He was gone by the time I received my order. I hadn’t even seen him leave. As I walked out to the car, my hands full with my purchases, I breathed in the fresh autumn air. Crisp and clean, a contrast to the eerie feeling I had gotten from the guy with the ex-con look.

I suddenly stopped dead when I heard a strange noise. It sounded like cats fighting at first and I almost ignored it. When I looked around the parking lot, it was like a frozen still from a movie. Nothing was moving. An older woman stood poised at her car door looking toward the street. A green SUV was at the exit of the parking lot, but not pulling onto the road, though there was no traffic. Its brake lights glowed bright, ominous red in the darkness. A silver car behind the SUV waited for its turn to leave. The sound still permeated the air.

As if someone had pressed play on the film again, the silver car started reversing, the driver impatient with the owner of the SUV. I started to walk forward. Shrill screams resounded. The terror of a woman in mortal danger. Coming closer to the green SUV, still paused at the exit, I realized the shrieks were emanating from inside. My first thought was that the driver had been playing a Halloween soundtrack at full volume. Irrational, I know. But the mind works in peculiar ways when it’s not sure how to process a situation. Just as I caught sight of the passenger side window, a bloody palm smacked against the glass, a wide-eyed, blonde girl struggling against her captor. The raw sounds of her screams shredding her throat as she tried desperately to get herself free.

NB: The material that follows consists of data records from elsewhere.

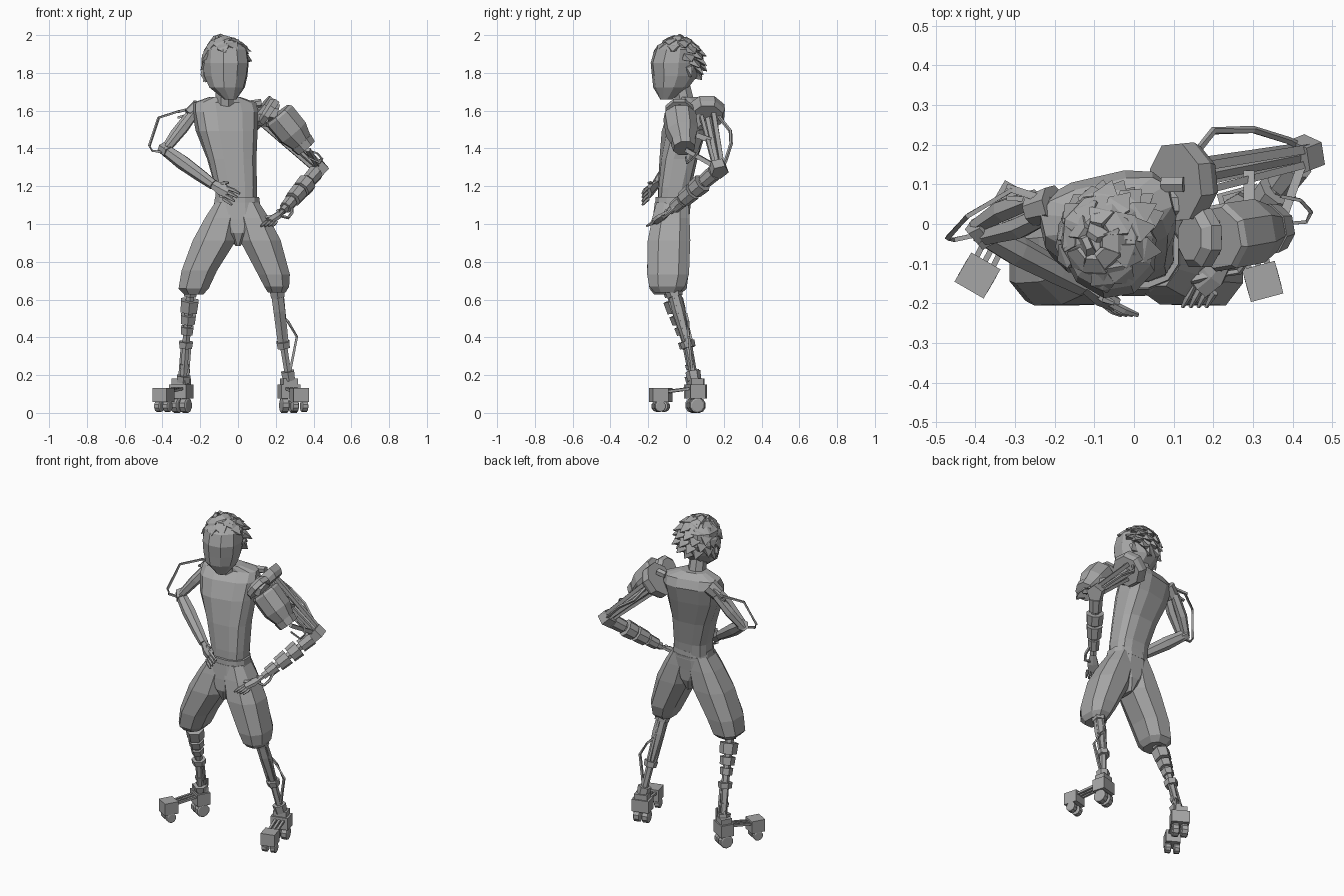
import bpy, bmesh, math, random
from mathutils import Vector, Matrix

if "Cube" in bpy.data.objects:
    bpy.data.objects.remove(bpy.data.objects["Cube"])
random.seed(4)

grey = bpy.data.materials.new("plain grey")
grey.use_nodes = True
COL = (0.38, 0.38, 0.38, 1)
grey.diffuse_color = COL
grey.node_tree.nodes["Principled BSDF"].inputs["Base Color"].default_value = COL


def finish(name, bm):
    bmesh.ops.recalc_face_normals(bm, faces=bm.faces)
    me = bpy.data.meshes.new(name)
    bm.to_mesh(me)
    bm.free()
    me.materials.append(grey)
    ob = bpy.data.objects.new(name, me)
    bpy.context.collection.objects.link(ob)
    return ob


def skin(bm, rings):
    """Join successive rings of points and cap both ends."""
    vs = [[bm.verts.new(p) for p in r] for r in rings]
    n = len(vs[0])
    for a, b in zip(vs, vs[1:]):
        for i in range(n):
            j = (i + 1) % n
            bm.faces.new((a[i], a[j], b[j], b[i]))
    bm.faces.new(vs[0])
    bm.faces.new(vs[-1])


def loft(name, rings, sides=10, power=0.8):
    """Stack of level rounded sections: x, y, z, half width, half depth, yaw."""
    bm, out = bmesh.new(), []
    for x, y, z, rx, ry, yaw in rings:
        rot = Matrix.Rotation(math.radians(yaw), 3, 'Z')
        ring = []
        for i in range(sides):
            a = math.tau * (i + 0.5) / sides
            c, s = math.cos(a), math.sin(a)
            p = Vector((math.copysign(abs(c) ** power, c) * rx,
                        math.copysign(abs(s) ** power, s) * ry, 0))
            ring.append(rot @ p + Vector((x, y, z)))
        out.append(ring)
    skin(bm, out)
    return finish(name, bm)


def add_tube(bm, pts, radii, sides=6, flat=1.0, ref=(0, 0, 1)):
    pts = [Vector(p) for p in pts]
    if not isinstance(radii, (list, tuple)):
        radii = [radii] * len(pts)
    out = []
    for k, p in enumerate(pts):
        d = (pts[min(k + 1, len(pts) - 1)] - pts[max(k - 1, 0)]).normalized()
        up = Vector(ref) if abs(d.dot(Vector(ref))) < 0.95 else Vector((0, 1, 0))
        u = d.cross(up).normalized()
        v = u.cross(d)
        ring = []
        for i in range(sides):
            a = math.tau * (i + 0.5) / sides
            ring.append(p + radii[k] * (u * math.cos(a) + v * math.sin(a) * flat))
        out.append(ring)
    skin(bm, out)


def tube(name, pts, radii, sides=6, flat=1.0, ref=(0, 0, 1)):
    bm = bmesh.new()
    add_tube(bm, pts, radii, sides, flat, ref)
    return finish(name, bm)


def along(a, b, t):
    return Vector(a).lerp(Vector(b), t)


def bands(name, a, b, spans, sides=6):
    """Short armour cuffs on a limb: start, end, radius."""
    for s, e, r in spans:
        tube(name, [along(a, b, s), along(a, b, e)], [r, r * 0.92], sides)


def box(name, centre, size, yaw=0):
    bm = bmesh.new()
    m = (Matrix.Translation(centre) @ Matrix.Rotation(math.radians(yaw), 4, 'Z')
         @ Matrix.Diagonal((*size, 1)))
    bmesh.ops.create_cube(bm, size=1, matrix=m)
    return finish(name, bm)


# Torso, neck, belt
loft("torso", [(-.01, -.065, 1.12, .112, .085, 0), (-.01, -.06, 1.2, .112, .088, 2),
               (-.033, -.04, 1.35, .13, .098, 6), (-.06, -.01, 1.5, .162, .11, 12),
               (-.068, .02, 1.6, .174, .105, 13), (-.07, .034, 1.65, .168, .07, 13),
               (-.07, .015, 1.68, .08, .05, 13)], 12, .68)
tube("neck", [(-.07, -.005, 1.64), (-.07, -.03, 1.76)], [.055, .05], 8)
loft("belt", [(-.005, -.07, 1.1, .127, .097, 0), (-.005, -.07, 1.15, .12, .094, 0)], 12)

# Shorts: hip block and two wide legs that flare from the waist
loft("shorts_hips", [(.0, -.085, .89, .012, .07, 0), (.0, -.085, .96, .07, .1, 0),
                     (-.005, -.08, 1.03, .14, .1, 0), (-.005, -.07, 1.12, .122, .098, 0)], 12)
loft("shorts_right_leg", [(-.235, -.1, .635, .055, .075, 0), (-.235, -.095, .665, .085, .105, 0),
                          (-.205, -.095, .76, .1, .118, 0), (-.125, -.09, .92, .122, .12, 0),
                          (-.085, -.08, 1.04, .095, .105, 0), (-.06, -.072, 1.12, .066, .09, 0)], 8)
loft("shorts_left_leg", [(.205, -.1, .645, .05, .07, 0), (.205, -.1, .675, .07, .1, 0),
                         (.19, -.095, .74, .09, .118, 0), (.118, -.09, .92, .115, .12, 0),
                         (.075, -.08, 1.04, .095, .105, 0), (.05, -.072, 1.12, .066, .09, 0)], 8)

# Head with a ridged face and an ear
loft("head", [(-.04, -.105, 1.665, .03, .03, 28), (-.058, -.08, 1.73, .095, .092, 28),
              (-.064, -.06, 1.79, .113, .122, 28), (-.066, -.052, 1.86, .12, .14, 28),
              (-.066, -.045, 1.93, .113, .125, 28), (-.065, -.04, 1.978, .07, .075, 28)], 10, .95)
tube("ear", [(-.172, -.045, 1.84), (-.177, -.04, 1.8), (-.165, -.045, 1.76)],
     [.015, .022, .01], 5, .5)

# Hair: overlapping broad tufts swept off the crown
bm = bmesh.new()
HEAD = Vector((-.064, -.043, 1.87))
for k in range(56):
    h = 1 - 1.65 * (k + 0.5) / 56
    ang = k * 2.39996
    flat = math.sqrt(1 - h * h)
    n = Vector((flat * math.cos(ang), flat * math.sin(ang), h))
    facing = n.x * .47 - n.y * .88
    if facing > .1 and h < .5 or facing > -.1 and h < -.2:
        continue
    root = HEAD + Vector((n.x * .106, n.y * .115, n.z * .108))
    sweep = Vector((n.x * .5 + .3, n.y * .5, -.2 - .5 * flat)).normalized()
    tip = root + n * random.uniform(.014, .03) + sweep * random.uniform(.03, .05)
    add_tube(bm, [root - sweep * .045 - n * .006, root + n * .005, tip],
             [.022, .046, .002], 4, .5, n)
finish("hair", bm)

# Right arm: twin-strut upper arm, forearm, hand resting on the belly
SH, EL, WR = (-.235, .045, 1.6), (-.385, -.02, 1.4), (-.13, -.155, 1.215)
tube("right_shoulder", [(-.2, .05, 1.625), (-.255, .035, 1.58)], [.05, .042], 8)
for side in (-1, 1):
    off = Vector((.018, -.018, .014)) * side
    tube("right_upper_arm", [Vector(SH) + off, along(SH, EL, .5) + off * 1.2, Vector(EL) + off * .7],
         [.026, .03, .022], 6)
tube("right_elbow", [(-.4, .0, 1.41), (-.365, -.04, 1.385)], .034, 6)
tube("right_forearm", [EL, along(EL, WR, .35), along(EL, WR, .75), WR],
     [.032, .04, .034, .028], 7)
tube("right_palm", [WR, (-.085, -.185, 1.19), (-.05, -.2, 1.172)], [.026, .038, .034], 6, .6, (0, -1, 0))
for i in range(4):
    z = 1.2 - .02 * i
    tube("right_finger", [(-.06 - .006 * i, -.2, z), (-.025 - .01 * i, -.218, z - .014),
                          (.01 - .014 * i, -.23, z - .032)], [.011, .011, .006], 5)
tube("right_thumb", [(-.1, -.17, 1.2), (-.075, -.19, 1.225), (-.05, -.2, 1.225)], [.012, .011, .006], 5)
tube("right_arm_frame", [(-.235, .06, 1.62), (-.31, .085, 1.605), (-.42, .02, 1.57),
                         (-.47, -.035, 1.42), (-.455, -.04, 1.395), (-.385, -.025, 1.385)], .008, 4)
for dz in (0, .03):
    tube("right_shoulder_rod", [(-.21, .06, 1.63 - dz), (-.32, .095 - dz, 1.6 - dz)], .009, 4)

# Left arm: shoulder disc, open struts, elbow block
tube("left_shoulder_disc", [(.105, .105, 1.61), (.135, .108, 1.585), (.155, .11, 1.568)],
     [.104, .104, .09], 8)
tube("left_shoulder_pin", [(.07, .1, 1.64), (.125, .1, 1.648)], .022, 6)
tube("left_shoulder_joint", [(.06, .05, 1.58), (.17, .05, 1.56)], .045, 8)
ESH, EEL, EWR = (.15, .12, 1.56), (.43, .175, 1.3), (.235, -.085, 1.075)
for dy, dz, r in ((-.04, .02, .013), (.025, .03, .016), (.035, -.01, .014), (-.025, -.03, .013)):
    off = Vector((dz * .7, dy, dz))
    tube("left_upper_arm_strut", [Vector(ESH) + off, Vector(EEL) + off * .6], r, 4)
tube("left_upper_arm_core", [ESH, EEL], [.022, .02], 6)
tube("left_elbow_block", [(.41, .165, 1.32), (.448, .18, 1.28)], [.05, .05], 5)
tube("left_arm_hose", [(.15, .17, 1.58), (.2, .235, 1.5), (.3, .238, 1.43),
                       (.39, .21, 1.34), (.43, .19, 1.3)], .01, 5)
tube("left_elbow_hoop", [(.37, .07, 1.4), (.42, .06, 1.38), (.447, .03, 1.35),
                         (.435, .005, 1.33), (.37, .0, 1.36)], .006, 4)

# Left arm barrel armour
A, B = (.21, -.035, 1.59), (.358, -.01, 1.412)
tube("left_armour_cap", [(.14, -.035, 1.617), (.155, -.035, 1.608), (.178, -.035, 1.592)],
     [.06, .08, .08], 8)
tube("left_armour_axle", [(.17, -.035, 1.6), A], .05, 6)
tube("left_armour_barrel", [A, along(A, B, .06), along(A, B, .55), along(A, B, .88)],
     [.08, .09, .088, .06], 8)
tube("left_armour_rim", [along(A, B, .84), along(A, B, 1.02)], [.068, .06], 8)
tube("left_armour_bracket", [(.29, .02, 1.49), (.29, .13, 1.45)], .02, 4)
tube("left_armour_lower_bracket", [(.37, .0, 1.4), (.42, .14, 1.32)], .016, 4)

# Left forearm cuffs and hand on the hip
tube("left_forearm_core", [EEL, EWR], [.026, .022], 6)
bands("left_forearm_cuff", EEL, EWR, [(.1, .3, .043), (.34, .5, .053), (.54, .72, .048), (.76, .92, .036)], 8)
tube("left_wrist_ring", [(.285, -.05, 1.1), (.285, -.09, 1.065), (.265, -.12, 1.04),
                         (.225, -.125, 1.05), (.21, -.1, 1.08)], .009, 5)
tube("left_palm", [EWR, (.2, -.13, 1.045), (.165, -.16, 1.02)], [.018, .036, .034], 6, .5)
for i in range(4):
    tube("left_finger", [(.15 + .018 * i, -.155 - .006 * i, 1.02), (.135 + .02 * i, -.185, 1.008),
                         (.122 + .02 * i, -.21, .995)], [.009, .009, .005], 5)
tube("left_thumb", [(.19, -.13, 1.045), (.15, -.14, 1.04), (.125, -.15, 1.025)], [.013, .011, .006], 5)

# Lower legs
RK, RA = (-.25, -.085, .66), (-.29, .04, .17)
RM = (-.275, .0, .38)
tube("right_shin", [RK, RM, RA], [.026, .022, .02], 6)
bands("right_shin_cuff", RK, RM, [(.02, .12, .04), (.2, .42, .054), (.48, .64, .046), (.7, .84, .038)], 6)
bands("right_ankle_cuff", RM, RA, [(-.02, .14, .042), (.55, .66, .028), (.84, 1, .042)], 6)
for dx in (-.022, .022):
    tube("right_ankle_rod", [(RM[0] + dx, .01, .36), (RA[0] + dx, .06, .17)], .009, 4)
LK, LM, LA = (.205, -.07, .67), (.24, .01, .37), (.27, .045, .18)
tube("left_shin", [LK, along(LK, LM, .4), LM, LA], [.032, .036, .022, .02], 6)
for dx, dy in ((-.027, -.015), (.027, .0), (0, .03)):
    off = Vector((dx, dy, 0))
    tube("left_shin_rod", [Vector(LK) + off, Vector(LM) + off * .8], .01, 4)
bands("left_shin_cuff", LK, LM, [(.05, .16, .045), (.95, 1.06, .04)], 6)
bands("left_ankle_cuff", LM, LA, [(.75, 1, .04)], 6)
tube("left_leg_spring", [(.225, .0, .53), (.265, .01, .49), (.312, .015, .41), (.29, .025, .3),
                         (.265, .04, .17)], .009, 4)


# Feet: heel block and toe block joined by bars, both on wheels
def wheel(name, centre, r, half, yaw):
    ax = Matrix.Rotation(math.radians(yaw), 3, 'Z') @ Vector((half, 0, 0))
    c = Vector(centre)
    tube(name, [c - ax, c - ax * .8, c + ax * .8, c + ax], [r * .8, r, r, r * .8], 10)


def foot(side, heel, toe, yaw):
    hx, hy = heel
    tx, ty = toe
    rot = Matrix.Rotation(math.radians(yaw), 3, 'Z')
    box(side + "_heel_block", (hx, hy, .12), (.105, .08, .075), yaw)
    box(side + "_ankle_block", (hx, hy, .165), (.08, .065, .05), yaw)
    box(side + "_toe_block", (tx, ty, .102), (.085, .085, .075), yaw)
    for k in (-1, 0, 1):
        off = rot @ Vector((.024 * k, 0, 0))
        tube(side + "_foot_bar", [Vector((hx, hy, .14)) + off, Vector((tx, ty, .115)) + off], .01, 4)
    for k in (-1, 1):
        off = rot @ Vector((.026 * k, 0, 0))
        wheel(side + "_heel_wheel", Vector((hx, hy, .047)) + off, .04, .02, yaw)
        wheel(side + "_toe_wheel", Vector((tx, ty, .042)) + off, .03, .017, yaw)


foot("right", (-.3, .05), (-.395, -.13), -30)
foot("left", (.27, .05), (.325, -.145), 15)
tube("right_heel_spike", [(-.262, .06, .13), (-.26, .065, .24)], .007, 4)

# Rest the wheels on the floor
low = min((o.matrix_world @ v.co).z for o in bpy.data.objects if o.type == 'MESH' for v in o.data.vertices)
for o in bpy.data.objects:
    if o.type == 'MESH':
        o.location.z -= low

Just as suddenly as the scene had caught my attention, the sounds stopped. I could see the face of the driver in the side mirror then. The man with the teardrop tattoo, the same knowing grin on his lips as his eyes met mine. The SUV pulled out onto the road and disappeared. Shaken, I got into my own car and made my way home, just like the other bystanders in the convenience store parking lot. No one had said a word or thought to write down the plate number. Like me, they didn’t want to get involved.

Later that night, as I lay in bed wondering about the girl, I heard a sound in my backyard. I didn’t think much of it until light momentarily illuminated the inside of my room. I reluctantly got up and looked out the window, barely able to make out the shape of a bundle lying on the damp grass. Slipping into a pair of boots, I grabbed a jacket and went out into the chill air. The bundle was long and thin, a piece of paper attached to the rope holding it together. It was a note, typewritten.

“You know what to do.”

That was it. But the message was clear to me.

I pealed the tarp away from where I knew the head would be. Blonde hair spilled out. Her eyes were still wide, but already clouded over and lacking their tearful glassiness. Her skin was sallow, cheeks sunken in. Lips drew back tautly, baring her teeth in a death grimace. The deep gash in her throat was caked with dried blood and revealed her severed trachea. I gently wrapped her back up, shoving the note into my pocket.

It was nearly dawn when I packed down the last bit of dirt. If I had only done something earlier. Paid more attention to the license plate. After all, he did. I should have called the police and told them what I knew. But I chose to be a bystander.

I think I’ll plant rose bushes here.

1 comment:

  1. The 'atmosphere' of this story is dead-on. The descriptions were well carried out. The writing ... excellent!
    On a different note, this story hit home for me, I could relate. I was, for many years, employed by a convenience store and the portrayal of the 'bystander' as 'standoffish' is so true, don't get involved. After being held up at gunpoint, I gave up that job and never looked back.
    Thank you for writing this!

    ReplyDelete